3) If your style of art was a movie, a piece of music, or an object, what would it be and why?   I would like to think that it would be a movie written by Jared Hess, directed by David Lynch and scored by John Zorn. Jared Hess because of the nerdy weirdness. David Lynch of the Twilight Zone/mental patient feel. And John Zorn because of the "think-outside-of-the-boxiness" and the layering of influences.

I would hope that my art conveys those feelings. One can only hope.

4) What was your first piece of commercial work? And what did you take away from this experience.   It was a pretty funny experience. I had done a few personal commissions and then I got an email to do a cover. I spent a ton of time on this piece and I was so excited to see it published. And then I got to see the cover and it turned out that they used the bottom half of my drawing and they had got another artist re-drew the top half.

I've learned that if somebody pays me for artwork, then they can do whatever they want with it. They can put smiley faces all over it and cut it half for all I care.

I've learned never to take it personally.

5) Being a bit of a comic book buff myself, I find that your style of art is somewhat similar to Seth Fisher’s work? Who do you feel that your artwork is like, and why? Wow, thank you! Seth was a beast! I get compared to Geoff Darrow a lot. And Seth and Geoff are very similar. I think I get that a lot because I don't use a lot of negative space/shading in my inks. 

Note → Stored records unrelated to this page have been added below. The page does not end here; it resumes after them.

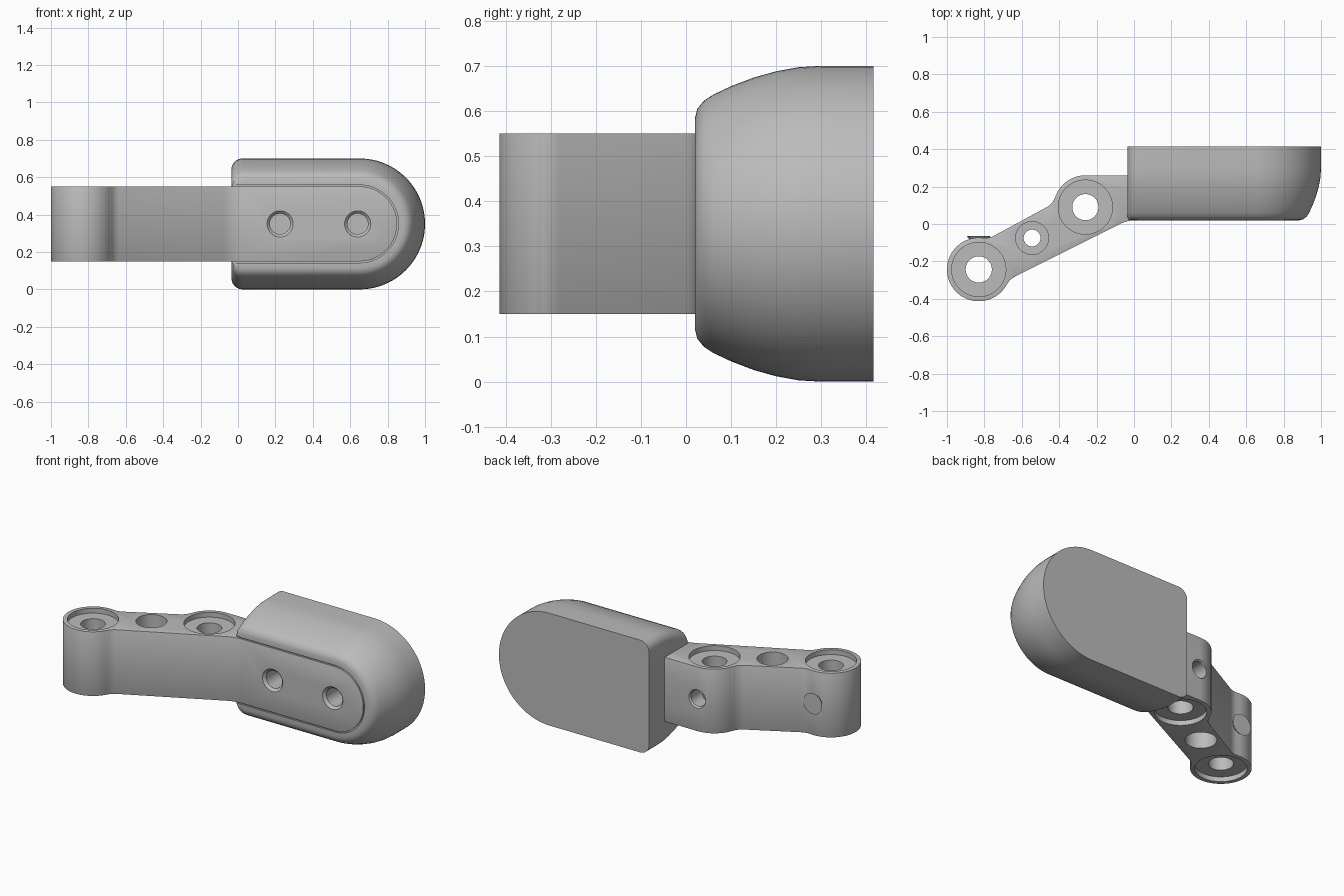
import bpy, bmesh
from math import radians, cos, sin
from mathutils import Vector

cube = bpy.data.objects.get("Cube")
if cube:
    bpy.data.objects.remove(cube)

grey = bpy.data.materials.new("plain grey")
grey.use_nodes = True
grey.diffuse_color = (0.5, 0.5, 0.5, 1)
grey.node_tree.nodes["Principled BSDF"].inputs["Base Color"].default_value = (0.5, 0.5, 0.5, 1)


def arc(cx, cy, r, start, end, steps):
    angles = [radians(start + (end - start) * i / steps) for i in range(steps + 1)]
    return [(cx + r * cos(a), cy + r * sin(a)) for a in angles]


def loft(name, rings):
    """Skin a closed solid through rings with equal point counts."""
    bm = bmesh.new()
    loops = [[bm.verts.new(p) for p in ring] for ring in rings]
    n = len(loops[0])
    for a, b in zip(loops, loops[1:]):
        for i in range(n):
            j = (i + 1) % n
            bm.faces.new((a[i], a[j], b[j], b[i]))
    bm.faces.new(loops[0][::-1])
    bm.faces.new(loops[-1])
    bmesh.ops.recalc_face_normals(bm, faces=bm.faces)
    mesh = bpy.data.meshes.new(name)
    bm.to_mesh(mesh)
    bm.free()
    mesh.materials.append(grey)
    obj = bpy.data.objects.new(name, mesh)
    bpy.context.collection.objects.link(obj)
    return obj


def drill(centre, axis, profile):
    """Round cutter: profile is a list of (distance along axis, radius)."""
    axis = Vector(axis)
    u = axis.orthogonal().normalized()
    v = axis.cross(u)
    circle = arc(0, 0, 1, 0, 360, 48)[:-1]
    cutter = loft("cutter", [[Vector(centre) + axis * d + (u * x + v * y) * r
                              for x, y in circle] for d, r in profile])
    cutter.hide_render = True
    return cutter


def apply(obj, mod):
    bpy.ops.object.select_all(action='DESELECT')
    bpy.context.view_layer.objects.active = obj
    obj.select_set(True)
    bpy.ops.object.modifier_apply(modifier=mod.name)


def combine(obj, cutter, operation='DIFFERENCE'):
    mod = obj.modifiers.new("cut", 'BOOLEAN')
    mod.operation = operation
    mod.solver = 'EXACT'
    mod.object = cutter
    apply(obj, mod)


def stadium(radius, left, y0, y1):
    """Bar along x with a round right end."""
    shape = [(left, 0.35 + radius), (left, 0.35 - radius)] + arc(0.65, 0.35, radius, -90, 90, 40)
    bar = loft("cutter", [[(x, y, z) for x, z in shape] for y in (y0, y1)])
    bar.hide_render = True
    return bar


# Pad: U-shaped dome with a flat left end and rounded left corners
rings = []
for y, inset in [(0.415, 0), (0.3, 0), (0.25, 0.003), (0.2, 0.012), (0.15, 0.026),
                 (0.1, 0.045), (0.06, 0.064), (0.04, 0.077), (0.025, 0.095), (0.02, 0.115)]:
    left = -0.035 + max(0, inset - 0.09)
    low, high, c = inset, 0.7 - inset, 0.06
    outline = (arc(0.65, 0.35, 0.35 - inset, -90, 90, 48)
               + arc(left + c, high - c, c, 90, 180, 8)
               + arc(left + c, low + c, c, 180, 270, 8))
    rings.append([(x, y, z) for x, z in outline])
pad = loft("pad", rings)

# Arm: two round bosses joined by a slanted strap and a straight tang
A, B = (-0.83, -0.243), (-0.26, 0.09)
plan = (arc(*A, 0.17, 82.8, 331.7, 60)
        + arc(-0.592, -0.371, 0.1, 151.7, 116.4, 8)
        + arc(0.012, -0.18, 0.2, 116.4, 90, 8)
        + [(0.9, 0.02), (0.9, 0.26)]
        + arc(*B, 0.17, 90, 161.2, 16)
        + arc(-0.516, 0.177, 0.1, -18.8, -62, 10)
        + arc(-0.796, 0.025, 0.1, -62, -97.2, 8))
arm = loft("arm", [[(x, y, z) for x, y in plan] for z in (0, 0.7)])

cutters = [stadium(0.2, -1.2, -1, 1)]
combine(arm, cutters[0], 'INTERSECT')
bevel = arm.modifiers.new("soft edges", 'BEVEL')
bevel.width = 0.009
bevel.segments = 2
bevel.limit_method = 'ANGLE'
bevel.angle_limit = radians(40)
apply(arm, bevel)

# Groove around the tang
cutters.append(stadium(0.208, -0.2, -0.1, 0.03))
combine(pad, cutters[-1])

# Stepped vertical bores through the arm
for (x, y), wide, narrow, depth in [(A, 0.145, 0.07, 0.03), (B, 0.145, 0.07, 0.03),
                                    ((-0.545, -0.075), 0.088, 0.045, 0.12)]:
    low, high = 0.15 + depth, 0.55 - depth
    cutters.append(drill((x, y, 0), (0, 0, 1), [(0.05, wide), (low, wide), (low, narrow),
                                                (high, narrow), (high, wide), (0.65, wide)]))
    combine(arm, cutters[-1])

# Chamfered set-screw holes at the back of each boss
for x, y in (A, B):
    cutters.append(drill((x, y, 0.35), (0, 1, 0), [(0, 0.05), (0.16, 0.05), (0.18, 0.065)]))
    combine(arm, cutters[-1])

# Chamfered blind holes in the tang, running on into the pad
for x in (0.225, 0.64):
    cutters.append(drill((x, 0, 0.35), (0, 1, 0), [(0.01, 0.08), (0.035, 0.055), (0.28, 0.055)]))
    combine(arm, cutters[-1])
    combine(pad, cutters[-1])

for cutter in cutters:
    bpy.data.objects.remove(cutter)
for obj in (pad, arm):
    bpy.ops.object.select_all(action='DESELECT')
    bpy.context.view_layer.objects.active = obj
    obj.select_set(True)
    bpy.ops.object.shade_smooth_by_angle(angle=radians(32))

I also get compared to R Crumb a lot. I think that was because of my early reading of Zapp Comix and Ralph Snart. I would like to think that my style is combination of Geoff Darrow, Marc Hansen, Keith Giffen (Trencher), Darwyn Cook, Sam Hiti and Genndy Tartakovsky. I always strive for a look that is a layering of artistic references and not a copy cat look of another artist. 

6) What is your own personal opinion on telling a tale through your illustrations?   My main goal when drawing sequential art is 2 things:  [1] Think out of the box artistically. [2] make sure that the reader can tell what's going on.

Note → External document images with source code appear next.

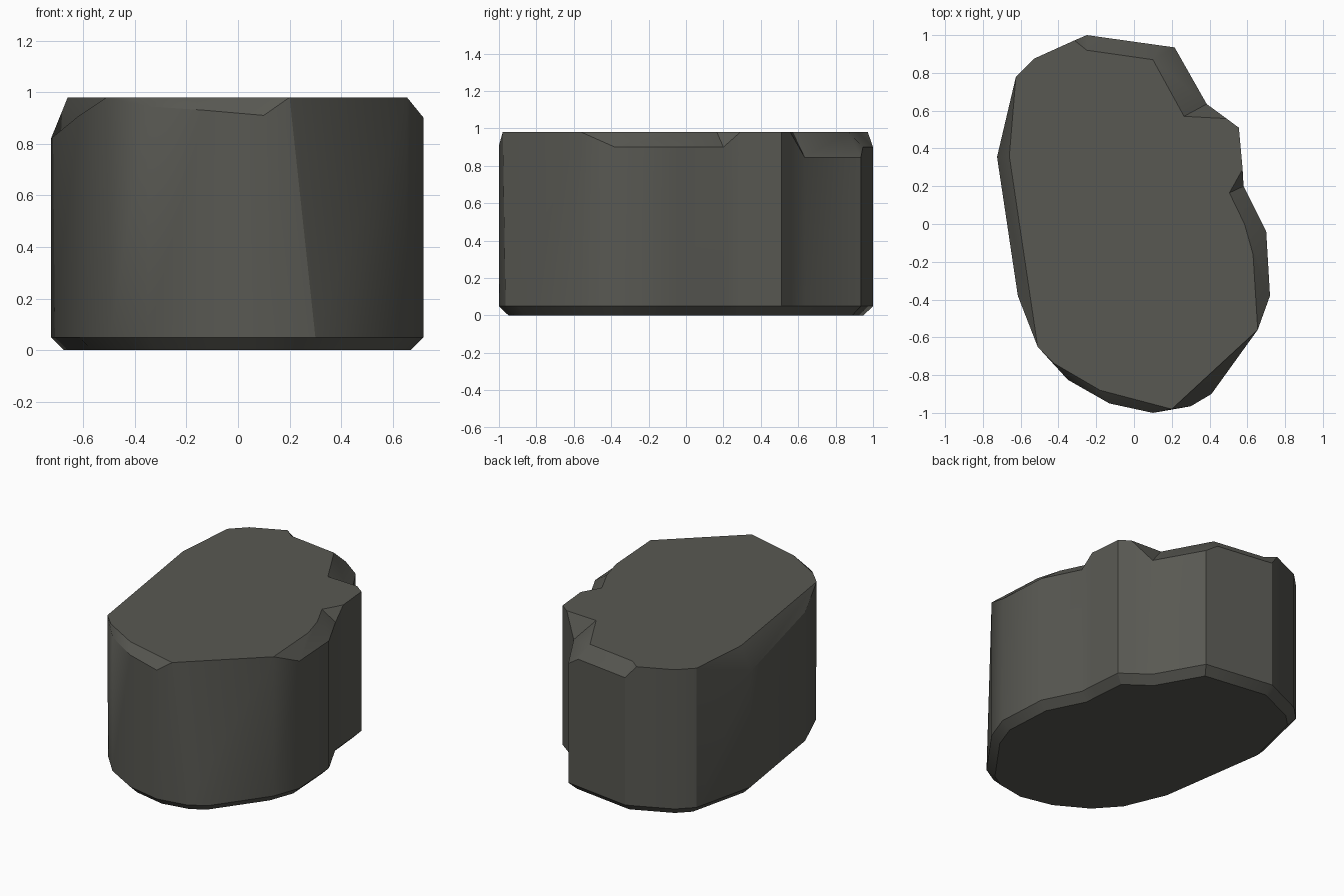
import bpy, bmesh, math
from mathutils import Vector

if "Cube" in bpy.data.objects:
    bpy.data.objects.remove(bpy.data.objects["Cube"])

TOP, FOOT, INSET = 0.98, 0.05, 0.05

# Outline, counter-clockwise: wall x, y, rim height, top corner x, y
# (rim height equal to TOP means the wall runs straight into the top corner)
OUTLINE = [
    (0.10, -1.00, 0.91, 0.20, -0.98), (0.30, -0.965, TOP, 0.20, -0.98),
    (0.41, -0.90, TOP, 0.655, -0.56), (0.655, -0.56, TOP, 0.655, -0.56),
    (0.72, -0.38, 0.90, 0.63, -0.16), (0.70, -0.04, 0.90, 0.585, 0.0),
    (0.58, 0.20, 0.90, 0.505, 0.165), (0.575, 0.29, TOP, 0.575, 0.29),
    (0.555, 0.51, TOP, 0.555, 0.51), (0.49, 0.558, TOP, 0.49, 0.558),
    (0.385, 0.635, 0.845, 0.265, 0.57), (0.215, 0.935, 0.845, 0.10, 0.87),
    (0.135, 0.946, 0.90, 0.10, 0.87), (-0.25, 1.00, 0.90, -0.25, 0.92),
    (-0.315, 0.972, TOP, -0.315, 0.972), (-0.53, 0.875, TOP, -0.53, 0.875),
    (-0.625, 0.78, TOP, -0.625, 0.78), (-0.725, 0.355, 0.82, -0.66, 0.36),
    (-0.615, -0.38, 0.91, -0.51, -0.65), (-0.495, -0.665, TOP, -0.51, -0.65),
    (-0.35, -0.825, 0.945, -0.42, -0.74), (-0.13, -0.95, 0.93, -0.18, -0.88),
]
n = len(OUTLINE)


def inset(i):
    """Outline corner moved inward with a mitre."""
    a, p, b = (Vector(OUTLINE[k % n][:2]) for k in (i - 1, i, i + 1))
    d1, d2 = (p - a).normalized(), (b - p).normalized()
    n1, n2 = Vector((-d1.y, d1.x)), Vector((-d2.y, d2.x))
    return p + (n1 + n2) * INSET / (1 + n1.dot(n2))


# Stone body: foot chamfer, wall, chipped rim, flat top
bm = bmesh.new()
rings = [[], [], [], []]
for i, (x, y, rz, tx, ty) in enumerate(OUTLINE):
    f = inset(i)
    rim = (tx, ty, TOP) if rz >= TOP else (x, y, rz)
    for ring, co in zip(rings, ((f.x, f.y, 0), (x, y, FOOT), rim, (tx, ty, TOP))):
        ring.append(bm.verts.new(co))
for lo, hi in zip(rings, rings[1:]):
    for i in range(n):
        j = (i + 1) % n
        bm.faces.new((lo[i], lo[j], hi[j], hi[i]))
bm.faces.new(rings[0][::-1])
bm.faces.new(rings[3])
bmesh.ops.remove_doubles(bm, verts=bm.verts, dist=0.0005)
bmesh.ops.dissolve_degenerate(bm, edges=bm.edges, dist=0.0005)
bmesh.ops.recalc_face_normals(bm, faces=bm.faces)

mesh = bpy.data.meshes.new("stone_block")
bm.to_mesh(mesh)
bm.free()
stone = bpy.data.objects.new("stone_block", mesh)
bpy.context.collection.objects.link(stone)

# Dark grey stone
mat = bpy.data.materials.new("dark_stone")
mat.diffuse_color = (0.098, 0.098, 0.085, 1)
mat.use_nodes = True
mat.node_tree.nodes["Principled BSDF"].inputs["Base Color"].default_value = mat.diffuse_color
mesh.materials.append(mat)

bpy.context.view_layer.objects.active = stone
stone.select_set(True)
bpy.ops.object.shade_smooth_by_angle(angle=math.radians(30))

It's frustrating reading a comic book that you can't tell what's going on in the story (i. e.: the angles are weird, the close ups are too close, etc...)

[ Joe Badon On Amazon ]
7) Who are your personal inspirations in life?   My wife, My kids, Jesus, My mom, My dad, My pastor. Without my wife and kids, I'd be flipping burgers.

8) If there was one thing you could change about your work, what would it be and why?   Ugh... where do I start? One thing? I liked to draw 20 times faster. That would be awesome!

9) During your time as an artist, what is the one thing that has kept you in good stead?   My wife and kids. When you have to support a family, it keeps you focused and legit.

10) Do you have any tips or advice for an aspiring artist?   Work your freaking butt off! It doesn't matter how good you draw. It matters how hard you work. I've seen great artists that never get jobs because they have 2 pieces of completed artwork in their portfolio and are too lazy to finish anything.

I've seen crappy artists get a lot of work because they are out there hustling and they're drawing up a storm!

  • DON'T BE A PERFECTIONIST! Get work done, that's the most important thing. Companies care more about completed work than perfect work. 
  • PUT YOUR STUFF OUT THERE. Put your portfolio on as many websites as possible. Post "Services Offered" Ads on as many websites as possible. Email your stuff to publishers and writers. 
  • GO TO COMIC CONS. Get other artists to review your stuff and take the criticism, don't take it personally, and remember that some artist's opinions are just their opinions and some critiques are legit stuff. Usually if you get the same criticism over and over from multiple people then maybe you should listen. 

Wow! Thanks for that Joe. You words are as earthy as your art. So when you have the time dear reader, please check out Joe's website, Or alternatively you can do the twitter, the facebook, and the deviantart thing. Trust me. You will not be disappointed.